Insisting that "we just have to raise the bar," University of Colorado president Bruce Benson said the school will drastically restructure its fundraising efforts in the face of declining public support and other financial challenges.
A nine-month organizational review by an outside consulting firm found that CU lags behind its peers when it comes to tapping into its 372,608 alumni — even though the school has a comparable pool of wealthy potential donors.
The report recommended that fundraisers from the University of Colorado Foundation, a separate nonprofit entity, should become employees of the university to ensure greater collaboration and accountability.
Benson said he will shift 139 foundation fundraisers to CU employees by July 1 and "move rapidly" to create a new position that will coordinate campus-based fundraising programs and report directly to him.
"You have to have accountability starting with me and going right on through the chancellors, the deans, the chairs, the faculty, the researchers — and the fundraisers," Benson said. "You've got to have it all the way through, top to bottom. And we don't have that."
The CU Foundation reported a banner year for gifts in 2011-12, taking in $110.1 million — its second-highest total ever, which, combined with funds directed through the university, produced a record-breaking year of $228.6 million in total private support.
But Benson said the university must aim higher, toward the $300 million to $400 million range of annual giving, to achieve results more in line with schools such as UCLA, the University of California Berkeley, the University of Washington and Ohio State.

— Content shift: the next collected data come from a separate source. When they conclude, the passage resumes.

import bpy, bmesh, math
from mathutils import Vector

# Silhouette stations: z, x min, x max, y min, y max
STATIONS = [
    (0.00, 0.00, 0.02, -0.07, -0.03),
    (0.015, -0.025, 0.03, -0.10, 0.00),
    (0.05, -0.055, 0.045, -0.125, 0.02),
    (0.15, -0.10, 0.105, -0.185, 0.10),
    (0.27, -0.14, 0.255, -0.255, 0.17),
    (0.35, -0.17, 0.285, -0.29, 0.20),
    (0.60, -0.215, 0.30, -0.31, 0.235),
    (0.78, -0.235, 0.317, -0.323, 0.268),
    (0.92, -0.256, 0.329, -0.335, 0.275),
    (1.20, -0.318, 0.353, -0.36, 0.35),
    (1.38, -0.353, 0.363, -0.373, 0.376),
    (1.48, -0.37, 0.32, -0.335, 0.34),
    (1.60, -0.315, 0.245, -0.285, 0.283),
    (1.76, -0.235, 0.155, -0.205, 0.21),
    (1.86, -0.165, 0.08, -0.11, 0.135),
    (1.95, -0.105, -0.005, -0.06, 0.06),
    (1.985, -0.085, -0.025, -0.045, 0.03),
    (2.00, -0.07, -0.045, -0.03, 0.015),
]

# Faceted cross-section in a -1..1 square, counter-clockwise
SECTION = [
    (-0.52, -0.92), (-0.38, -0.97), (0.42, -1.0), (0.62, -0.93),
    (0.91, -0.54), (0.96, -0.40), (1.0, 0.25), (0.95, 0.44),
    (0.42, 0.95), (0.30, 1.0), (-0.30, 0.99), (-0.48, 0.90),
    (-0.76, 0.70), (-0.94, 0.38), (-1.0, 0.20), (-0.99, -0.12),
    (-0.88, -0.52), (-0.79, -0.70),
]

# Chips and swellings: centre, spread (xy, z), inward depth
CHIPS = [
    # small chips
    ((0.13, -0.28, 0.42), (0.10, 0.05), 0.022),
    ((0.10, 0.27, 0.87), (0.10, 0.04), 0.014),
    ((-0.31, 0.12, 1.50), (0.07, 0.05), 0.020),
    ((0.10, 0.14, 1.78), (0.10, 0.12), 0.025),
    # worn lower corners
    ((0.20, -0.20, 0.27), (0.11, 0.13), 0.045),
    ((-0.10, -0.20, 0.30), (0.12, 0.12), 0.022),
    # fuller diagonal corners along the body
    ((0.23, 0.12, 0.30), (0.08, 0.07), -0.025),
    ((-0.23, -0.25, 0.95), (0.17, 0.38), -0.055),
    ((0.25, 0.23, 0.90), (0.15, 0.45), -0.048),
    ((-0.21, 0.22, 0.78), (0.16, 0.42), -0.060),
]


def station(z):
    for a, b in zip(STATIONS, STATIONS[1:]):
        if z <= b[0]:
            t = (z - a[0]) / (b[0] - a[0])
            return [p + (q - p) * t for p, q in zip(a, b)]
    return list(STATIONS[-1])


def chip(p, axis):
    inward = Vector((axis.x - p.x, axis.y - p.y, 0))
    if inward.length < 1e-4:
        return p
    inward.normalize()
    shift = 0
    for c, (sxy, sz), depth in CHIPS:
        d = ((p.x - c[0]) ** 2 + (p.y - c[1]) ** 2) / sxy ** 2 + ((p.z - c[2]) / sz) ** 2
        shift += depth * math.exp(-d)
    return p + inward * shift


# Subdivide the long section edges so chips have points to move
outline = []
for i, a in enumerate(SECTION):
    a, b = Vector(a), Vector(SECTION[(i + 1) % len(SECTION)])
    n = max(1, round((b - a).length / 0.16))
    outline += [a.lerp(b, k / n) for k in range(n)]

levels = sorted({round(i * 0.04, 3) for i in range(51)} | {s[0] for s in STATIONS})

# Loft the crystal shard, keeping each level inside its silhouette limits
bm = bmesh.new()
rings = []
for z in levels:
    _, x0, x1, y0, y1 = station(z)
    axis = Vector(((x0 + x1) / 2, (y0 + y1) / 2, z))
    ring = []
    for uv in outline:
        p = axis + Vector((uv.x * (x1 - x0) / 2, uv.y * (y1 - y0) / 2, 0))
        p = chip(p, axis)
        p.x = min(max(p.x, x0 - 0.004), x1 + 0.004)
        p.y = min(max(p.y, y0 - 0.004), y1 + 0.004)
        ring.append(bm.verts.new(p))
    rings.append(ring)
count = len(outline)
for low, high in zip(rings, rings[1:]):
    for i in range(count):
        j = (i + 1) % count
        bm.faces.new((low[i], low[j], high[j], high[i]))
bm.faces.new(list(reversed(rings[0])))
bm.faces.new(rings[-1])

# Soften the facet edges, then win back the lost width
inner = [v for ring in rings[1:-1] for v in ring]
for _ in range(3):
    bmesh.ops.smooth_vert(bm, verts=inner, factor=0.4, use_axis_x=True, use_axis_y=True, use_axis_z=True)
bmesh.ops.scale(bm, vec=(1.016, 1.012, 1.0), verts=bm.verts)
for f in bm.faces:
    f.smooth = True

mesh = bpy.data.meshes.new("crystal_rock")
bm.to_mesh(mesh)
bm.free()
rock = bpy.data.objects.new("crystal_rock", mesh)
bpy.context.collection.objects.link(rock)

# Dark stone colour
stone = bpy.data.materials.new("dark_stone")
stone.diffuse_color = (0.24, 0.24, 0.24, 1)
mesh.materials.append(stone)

Those schools use the same organizational structure that CU will adopt. The CU Foundation will continue to manage the funds and investments.
On a per-alumni basis, CU averages gifts of $58 per graduate, compared with $138 for 10 peer institutions. CU's participation rate also trails its peers (generally defined as similar Pac-12 and Big Ten schools), with 5.8 percent of alumni giving to CU compared with 10.7 percent among the others.
Nearly 15 percent of CU's alumni are considered "high performance" individuals with a net worth of $750,000 or more — just shy of the 15.6 percent average of 10 peer institutions. But only 4.6 percent of CU's alumni gave gifts of $10,000 or more, compared with 7.6 percent among the peer schools.
Rick Lawrence, the president and CEO of the CU Foundation, said that having fundraisers working directly with university personnel will create a more seamless and effective effort to tell CU's story to potential donors.
He added that while foundation employees wait to see how current compensation and benefits will compare to what they will have as university employees, they have received the news with enthusiasm.
"Our improved performance during the last five or six years and our record performance this year are great indicators of current success," Lawrence said. "But they don't point directly at an ability to achieve the level of success we're going to strive for in the next five years. That's why we're looking at this other model."
The new model calls for university leadership to play a bigger role in fundraising — and to be held more accountable — while encouraging foundation directors and trustees to take more active volunteer roles in identifying and cultivating potential donors.
On the Boulder campus, chancellor Phil DiStefano said last fall that he wanted to double private fundraising from $50 million to $100 million. So he sees Benson's goal of essentially doubling university-wide contributions as doable, with the new system in place that puts more responsibility on deans.
"They understand the importance of private fundraising," he said. "They also understand the importance of having that responsibility tied to accountability."
The independent review also recommended greater investment in fundraising to bring CU up to par with its peers.
"It's something you have to do to create more alumni participation," said Benson. "You don't get real great return on the buck right away, but you do down the road."
The last 10 years have seen a precipitous fall in state funding for CU, from about $223 million in 2003 to $145 million in the current fiscal year. Projections in some economic studies have funding for higher education running dry within 10 years.
Benson noted that while CU will get a slight bump for the next fiscal year, state coffers could take another huge hit if the Colorado Supreme Court rules in the Lobato case, a key lawsuit under appeal, that the state must spend billions more on K-12 education.
"If you don't plan for the future, and figure out how you're going to do better than you're doing now, you're going to be out of business," Benson said. "We're trying to get ahead of the power curve on all this stuff."
CU hardly stands alone in that pursuit, said Paul Lingenfelter, president of the Boulder-based State Higher Education Executive Officers Association. And the formula it's adopting simply tweaks methods already proved at other institutions.
"This is a well-established profession with people who are expert practitioners," he said. "Most of the techniques they use are pretty well known. It's not like something new has been invented here — it's revising existing fundraising practices."
Much of that strategy involves what Benson calls the "art and science" of fundraising — a focus on developing relationships, sometimes over a span of years, that can result in significant donor investment in the work of the university.
"The real cultivation is going out and finding people that don't know they love you yet," Benson said. "Then you show them why they should."